Non­fic­tion

Think­ing about the Prophets: A Philoso­pher Reads the Bible

  • Review
By – November 27, 2020

On a typ­i­cal Shab­bat, rab­binic ser­mons usu­al­ly offer inter­pre­tive and moral teach­ings based on the week­ly Torah por­tion. Often left unan­a­lyzed, how­ev­er, are the haf­tarah, texts drawn from prophets like Isa­iah, Ezekiel, Jere­mi­ah, Amos, and Hosea and read in tan­dem with the week­ly par­shah.
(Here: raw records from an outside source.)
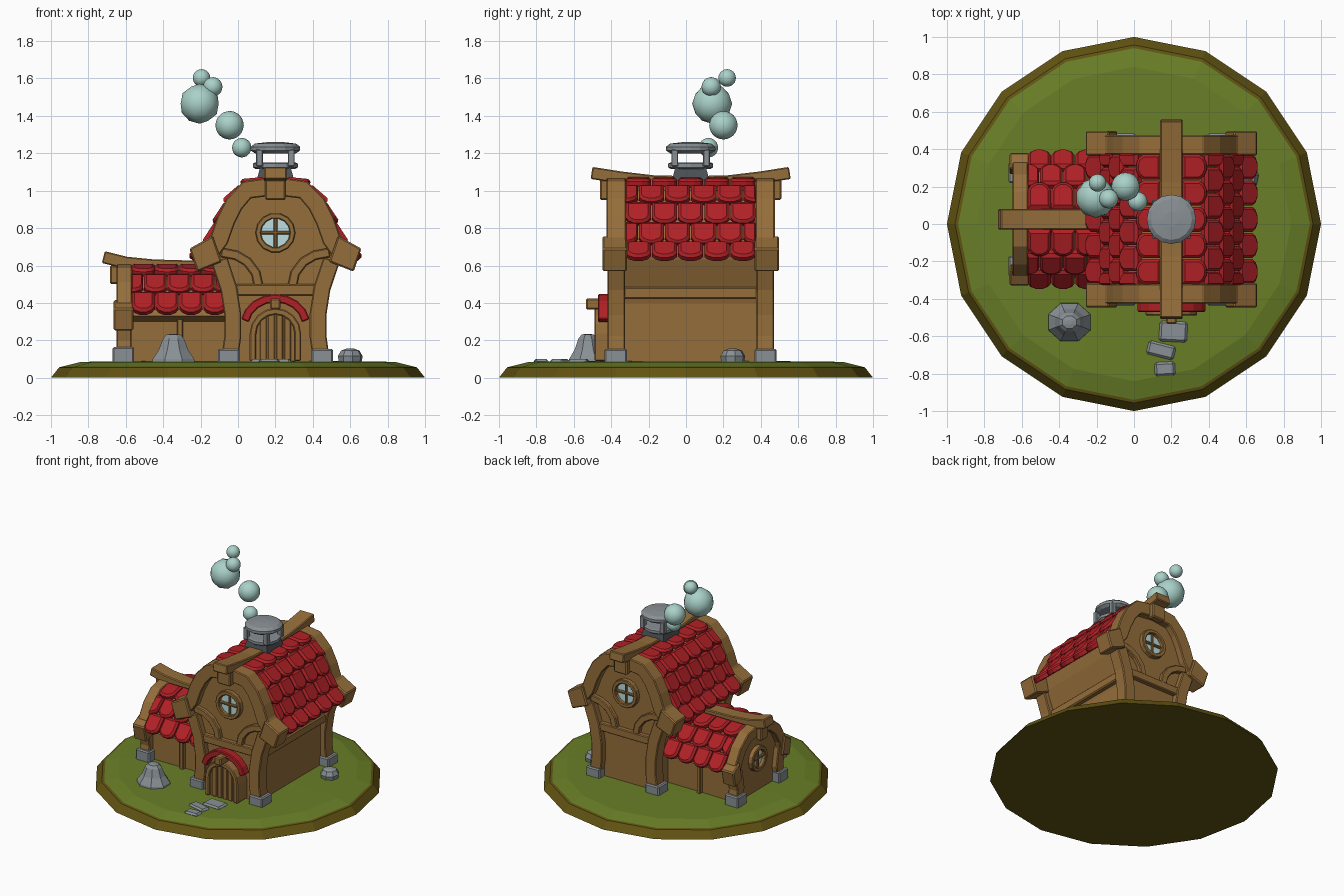
import bpy, bmesh, math
from mathutils import Vector, Matrix

if "Cube" in bpy.data.objects:
    bpy.data.objects.remove(bpy.data.objects["Cube"])

def material(name, r, g, b):
    m = bpy.data.materials.new(name)
    m.diffuse_color = (r, g, b, 1)
    m.use_nodes = True
    m.node_tree.nodes["Principled BSDF"].inputs["Base Color"].default_value = m.diffuse_color
    return m

WOOD = material("wood", .30, .155, .043)
RED = material("red_tile", .43, .015, .019)
GRASS = material("grass", .14, .21, .02)
SOIL = material("soil", .12, .088, .006)
STONE = material("stone", .25, .28, .30)
DARK = material("dark_stone", .07, .08, .09)
SMOKE = material("smoke", .40, .64, .58)
GLASS = material("glass", .50, .74, .76)

CX, CY = .2, .025   # centre lines of the main house and of the wing

def finish(name, bm, mat, bevel=0.0):
    bmesh.ops.recalc_face_normals(bm, faces=bm.faces)
    me = bpy.data.meshes.new(name)
    bm.to_mesh(me)
    bm.free()
    ob = bpy.data.objects.new(name, me)
    bpy.context.collection.objects.link(ob)
    me.materials.append(mat)
    if bevel:
        mod = ob.modifiers.new("bevel", 'BEVEL')
        mod.width = bevel
        mod.segments = 1
        mod.limit_method = 'ANGLE'
    return ob

def place(axis, u, a, z):
    # axis 'y': profile seen from the front; axis 'x': profile seen from the side
    return (CX + u, a, z) if axis == 'y' else (a, CY + u, z)

def prism(name, pts, axis, a, b, mat, bevel=0.0):
    bm = bmesh.new()
    A = [bm.verts.new(place(axis, u, a, z)) for u, z in pts]
    B = [bm.verts.new(place(axis, u, b, z)) for u, z in pts]
    bm.faces.new(A)
    bm.faces.new(B[::-1])
    for i in range(len(pts)):
        j = (i + 1) % len(pts)
        bm.faces.new((A[i], B[i], B[j], A[j]))
    return finish(name, bm, mat, bevel)

def ribbon(name, path, w, axis, a, b, mat, closed=False, bevel=.006):
    # a beam of width w that follows a path in the profile plane
    bm = bmesh.new()
    n, rings = len(path), []
    for i, (u, z) in enumerate(path):
        p = Vector(path[(i - 1) % n] if closed else path[max(i - 1, 0)])
        q = Vector(path[(i + 1) % n] if closed else path[min(i + 1, n - 1)])
        t = (q - p).normalized()
        o = Vector((-t.y, t.x)) * w / 2
        rings.append([bm.verts.new(place(axis, u + s * o.x, d, z + s * o.y))
                      for s, d in ((1, a), (1, b), (-1, b), (-1, a))])
    for i in range(n if closed else n - 1):
        r, q = rings[i], rings[(i + 1) % n]
        for k in range(4):
            bm.faces.new((r[k], r[(k + 1) % 4], q[(k + 1) % 4], q[k]))
    if not closed:
        bm.faces.new(rings[0])
        bm.faces.new(rings[-1][::-1])
    return finish(name, bm, mat, bevel)

def box(name, x, y, z, mat, bevel=.008, rot=0):
    bm = bmesh.new()
    bmesh.ops.create_cube(bm, size=1)
    c = Vector([sum(v) / 2 for v in (x, y, z)])
    bm.transform(Matrix.Translation(c) @ Matrix.Rotation(rot, 4, 'Z')
                 @ Matrix.Diagonal((x[1] - x[0], y[1] - y[0], z[1] - z[0], 1)))
    return finish(name, bm, mat, bevel)

def lathe(name, prof, n, x, y, mat, rot=0, sy=1):
    bm = bmesh.new()
    rings = [[bm.verts.new((x + r * math.cos(rot + i * math.tau / n),
                            y + sy * r * math.sin(rot + i * math.tau / n), z))
              for i in range(n)] for r, z in prof]
    for p, q in zip(rings, rings[1:]):
        for i in range(n):
            j = (i + 1) % n
            bm.faces.new((p[i], p[j], q[j], q[i]))
    bm.faces.new(rings[0])
    bm.faces.new(rings[-1])
    return finish(name, bm, mat)

def mirror(half):
    return [(-u, z) for u, z in half[:0:-1]] + half if half[0][0] == 0 \
        else [(-u, z) for u, z in half[::-1]] + half

def circle(u, z, r, n=14):
    return [(u + r * math.cos(i * math.tau / n), z + r * math.sin(i * math.tau / n)) for i in range(n)]

def tiles(name, path, rows, cols, axis, a0, a1):
    # staggered round-ended tiles on both slopes of a roof path
    P = [Vector(p) for p in path]
    seg = [(q - p).length for p, q in zip(P, P[1:])]
    step, w = sum(seg) / rows, (a1 - a0) / cols
    def at(s):
        for i, l in enumerate(seg):
            if s <= l or i == len(seg) - 1:
                return P[i] + (P[i + 1] - P[i]) * (s / l)
            s -= l
    outline = [(-.48, 0), (.48, 0), (.48, .72), (.36, .9), (.14, 1), (-.14, 1), (-.36, .9), (-.48, .72)]
    bm = bmesh.new()
    for side in (1, -1):
        for r in range(rows):
            p, e = at(r * step), at((r + 1.12) * step)
            t = e - p
            n = Vector((-t.y, t.x)).normalized()
            for c in range(cols + r % 2):
                mid = a0 + (c + .5 - .5 * (r % 2)) * w
                lo, hi = max(a0, mid - w / 2), min(a1, mid + w / 2)
                layers = []
                for k, h in ((1, -.012), (1, .016), (.78, .03)):
                    ring = []
                    for ou, ol in outline:
                        a = min(max(mid + ou * w, lo), hi)
                        a = (lo + hi) / 2 + (a - (lo + hi) / 2) * k
                        l = .5 + (ol - .5) * k
                        v = p + t * l + n * (h + .018 * l)
                        ring.append(bm.verts.new(place(axis, side * v.x, a, v.y)))
                    layers.append(ring)
                for A, B in zip(layers, layers[1:]):
                    for i in range(8):
                        bm.faces.new((A[i], A[(i + 1) % 8], B[(i + 1) % 8], B[i]))
                bm.faces.new(layers[0])
                bm.faces.new(layers[-1])
    return finish(name, bm, RED)

def window(name, z, r, axis, wall, out):
    # ring, glass and cross bars; out is the outward direction along the axis
    ribbon(name + "_ring", circle(0, z, r), .03, axis, wall - out * .02, wall + out * .035, WOOD, True, .005)
    prism(name + "_glass", circle(0, z, r), axis, wall - out * .01, wall + out * .008, GLASS)
    ribbon(name + "_bar_v", [(0, z - r), (0, z + r)], .02, axis, wall, wall + out * .02, WOOD)
    ribbon(name + "_bar_h", [(-r, z), (r, z)], .02, axis, wall, wall + out * .02, WOOD)

# Ground disc, grass on top of a soil rim
base = lathe("ground_disc", [(1, 0), (.957, .055), (.94, .06), (.84, .085), (.4, .09)], 16, 0, 0, SOIL)
base.data.materials.append(GRASS)
for f in base.data.polygons:
    if f.center.z > .058:
        f.material_index = 1

# Main house body and roof
roof = [(.05, 1.045), (.18, 1.015), (.26, .91), (.31, .79), (.36, .69), (.425, .63)]
prism("house_body", mirror([(.235, .07), (.235, .4), (.255, .48), (.31, .63), (.33, .72), (.29, .8),
                            (.24, .91), (.17, 1.0), (.05, 1.03)]), 'y', -.375, .425, WOOD)
tiles("main_roof_tiles", roof, 5, 5, 'y', -.325, .375)
for s in (-1, 1):
    x = CX + s * .25
    box("side_rail", (x - .025, x + .025), (-.34, .39), (.42, .485), WOOD)

# Main gables, front and back
for tag, out in (("front", -1), ("back", 1)):
    def d(v):
        return CY + out * v
    ribbon(tag + "_gable_arch", mirror([(0, 1.025), (.15, 1.005), (.22, .93), (.265, .84), (.30, .74), (.36, .66)]),
           .1, 'y', d(.345), d(.45), WOOD)
    ribbon(tag + "_gable_rail", [(-.25, .47), (.25, .47)], .06, 'y', d(.37), d(.435), WOOD)
    window(tag + "_window", .775, .092, 'y', d(.4), out)
    for s in (-1, 1):
        prism(tag + "_eave_block", [(s * u, z) for u, z in ((.335, .76), (.46, .69), (.418, .567), (.287, .62))],
              'y', d(.34), d(.472), WOOD, .008)
        ribbon(tag + "_post", [(s * u, z) for u, z in ((.245, .1), (.228, .22), (.228, .34), (.25, .48), (.3, .63))],
               .09, 'y', d(.35), d(.445), WOOD)
        ribbon(tag + "_brace", [(s * u, z) for u, z in ((.09, .49), (.105, .56), (.15, .62), (.21, .655), (.29, .67))],
               .05, 'y', d(.38), d(.43), WOOD)
        box(tag + "_foot", (CX + s * .25 - .058, CX + s * .25 + .058),
            sorted((d(.34), d(.46))), (.07, .155), STONE)
    # hanging end under the ridge
    box(tag + "_ridge_bracket", (CX - .055, CX + .055), sorted((d(.43), d(.485))), (.95, 1.06), WOOD)

# Sagging ridge beam
ribbon("main_ridge_beam", mirror([(0, 1.045), (.2, 1.05), (.37, 1.07), (.53, 1.095)]), .065, 'x',
       CX - .06, CX + .06, WOOD)

# Side wing
prism("wing_body", mirror([(.24, .07), (.24, .3), (.31, .33), (.26, .44), (.19, .52), (.05, .575)]),
      'x', -.61, .1, WOOD)
tiles("wing_roof_tiles", [(.05, .585), (.18, .54), (.26, .45), (.335, .345)], 3, 4, 'x', -.57, -.06)
ribbon("wing_gable_arch", mirror([(0, .575), (.13, .55), (.21, .485), (.265, .39), (.28, .32)]), .08, 'x',
       -.65, -.565, WOOD)
ribbon("wing_ridge_beam", [(u - CX, z) for u, z in ((-.72, .645), (-.6, .615), (-.45, .6), (-.1, .59))], .065,
       'y', CY - .055, CY + .055, WOOD)
box("wing_ridge_bracket", (-.685, -.64), (CY - .045, CY + .045), (.5, .6), WOOD)
window("wing_window", .34, .08, 'x', -.61, -1)
for s in (-1, 1):
    prism("wing_eave_block", [(s * u, z) for u, z in ((.27, .42), (.355, .37), (.33, .25), (.24, .28))],
          'x', -.665, -.56, WOOD, .008)
    ribbon("wing_post", [(s * .25, .1), (s * .235, .2), (s * .26, .34)], .085, 'x', -.65, -.57, WOOD)
    y = CY + s * .25
    box("wing_foot", (-.67, -.555), (y - .055, y + .055), (.07, .165), STONE)
    box("wing_wall_stud", (-.325, -.295), (y - .018, y + .018), (.08, .34), WOOD, .004)

# Door with arched frame, planks and red canopy
arch = [(.12 * math.cos(i * math.pi / 8), .235 + .12 * math.sin(i * math.pi / 8)) for i in range(9)]
path = [(.12, .09)] + arch + [(-.12, .09)]
prism("door_panel", path, 'y', -.468, -.36, WOOD)
ribbon("door_frame", path, .035, 'y', -.49, -.36, WOOD)
for u in (-.065, -.022, .022, .065):
    ribbon("door_plank", [(u, .09), (u, .36 - abs(u) * .6)], .036, 'y', -.478, -.45, WOOD, bevel=.004)
ribbon("door_canopy", [(.165 * math.cos(math.radians(a)), .28 + .145 * math.sin(math.radians(a)))
                       for a in range(10, 171, 20)], .045, 'y', -.47, -.405, RED)
box("door_keystone", (CX - .028, CX + .028), (-.535, -.41), (.365, .425), WOOD)

# Chimney with open, legged cap
lathe("chimney_shaft", [(.15, .95), (.14, 1.06), (.11, 1.14)], 4, CX, CY, DARK, math.pi / 4)
lathe("chimney_plate", [(.105, 1.115), (.12, 1.125), (.12, 1.145), (.11, 1.15)], 12, CX, CY, STONE)
for sx in (-1, 1):
    for sy in (-1, 1):
        x, y = CX + sx * .085, CY + sy * .085
        box("chimney_leg", (x - .018, x + .018), (y - .018, y + .018), (1.13, 1.22), STONE, .004)
lathe("chimney_cap", [(.11, 1.2), (.132, 1.215), (.132, 1.235), (.11, 1.252), (.04, 1.26)], 16, CX, CY, STONE)

# Smoke puffs
for x, y, z, r in ((.02, .12, 1.23, .052), (-.045, .2, 1.35, .076), (-.205, .14, 1.465, .107),
                   (-.135, .135, 1.555, .052), (-.195, .22, 1.603, .047)):
    bm = bmesh.new()
    bmesh.ops.create_icosphere(bm, subdivisions=3 if r < .1 else 2, radius=r, matrix=Matrix.Translation((x, y, z)))
    for f in bm.faces:
        f.smooth = True
    finish("smoke_puff", bm, SMOKE)

# Rocks and stepping stones
lathe("tall_rock", [(.125, .07), (.12, .1), (.085, .15), (.06, .21), (.04, .23), (.015, .235)], 8,
      -.345, -.525, STONE, math.pi / 8, .9)
lathe("small_rock", [(.06, .075), (.068, .115), (.05, .145), (.02, .156)], 8, .6, .25, STONE, .2)
for x, y, w, h, a in ((.21, -.575, .15, .11, -.05), (.145, -.675, .15, .075, -.25), (.165, -.775, .11, .075, .05)):
    box("stepping_stone", (x - w / 2, x + w / 2), (y - h / 2, y + h / 2), (.075, .1), STONE, .012, a)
In his Think­ing about the Prophets: A Philoso­pher Reads the Bible, Ken­neth See­skin, a dis­tin­guished Jew­ish stud­ies pro­fes­sor at North­west­ern Uni­ver­si­ty and author of, among oth­er works,Think­ing about the Torah, aims to offer a corrective.

Build­ing onThe Prophets, a sem­i­nal work by twen­ti­eth-cen­tu­ry the­olo­gian Rab­bi Abra­ham Joshua Hes­chel, See­skin seeks to con­vey the rel­e­vance of these texts to today’s moral pub­lic. After all, the ques­tions these seers raised to their ancient Israelite audi­ences are no less rel­e­vant today; ask­ing how obser­vance of Jew­ish hol­i­days enhances prac­ti­tion­ers’ moral and eth­i­cal sen­si­tiv­i­ty, inspir­ing jus­tice and assis­tance to the poor, and ques­tion­ing the hon­esty of ven­dors in the mar­ket­place are all still famil­iar struggles.

The words of the prophets res­onate across time to such a degree that Mar­tin Luther King Jr.‘s famous I Have a Dream” speech even quot­ed the prophet Amos when he said: we will not be sat­is­fied until jus­tice rolls down like waters and right­eous­ness like a mighty stream.’ ” Com­par­ing the prophets, whose words of cri­tique extend­ed to kings, judges, priests and the gen­er­al pop­u­la­tion, to con­tem­po­rary whis­tle-blow­ers, See­skin urges the read­er to take their vers­es as calls to stand up for what is right, com­fort the afflict­ed, and serve God with authen­tic­i­ty in today’s fraught and frac­tured pub­lic sphere.

These texts, he con­cludes, remind us that exter­nal­i­ties mat­ter less than hon­esty, com­pas­sion, courage, jus­tice, peace and the abil­i­ty to take respon­si­bil­i­ty for one’s actions in obey­ing God’s com­mand­ments and improv­ing the world.

Dr. Stu Halpern is Senior Advi­sor to the Provost of Yeshi­va Uni­ver­si­ty. He has edit­ed or co-edit­ed 17 books, includ­ing Torah and West­ern Thought: Intel­lec­tu­al Por­traits of Ortho­doxy and Moder­ni­ty and Books of the Peo­ple: Revis­it­ing Clas­sic Works of Jew­ish Thought, and has lec­tured in syn­a­gogues, Hil­lels and adult Jew­ish edu­ca­tion­al set­tings across the U.S.

Discussion Questions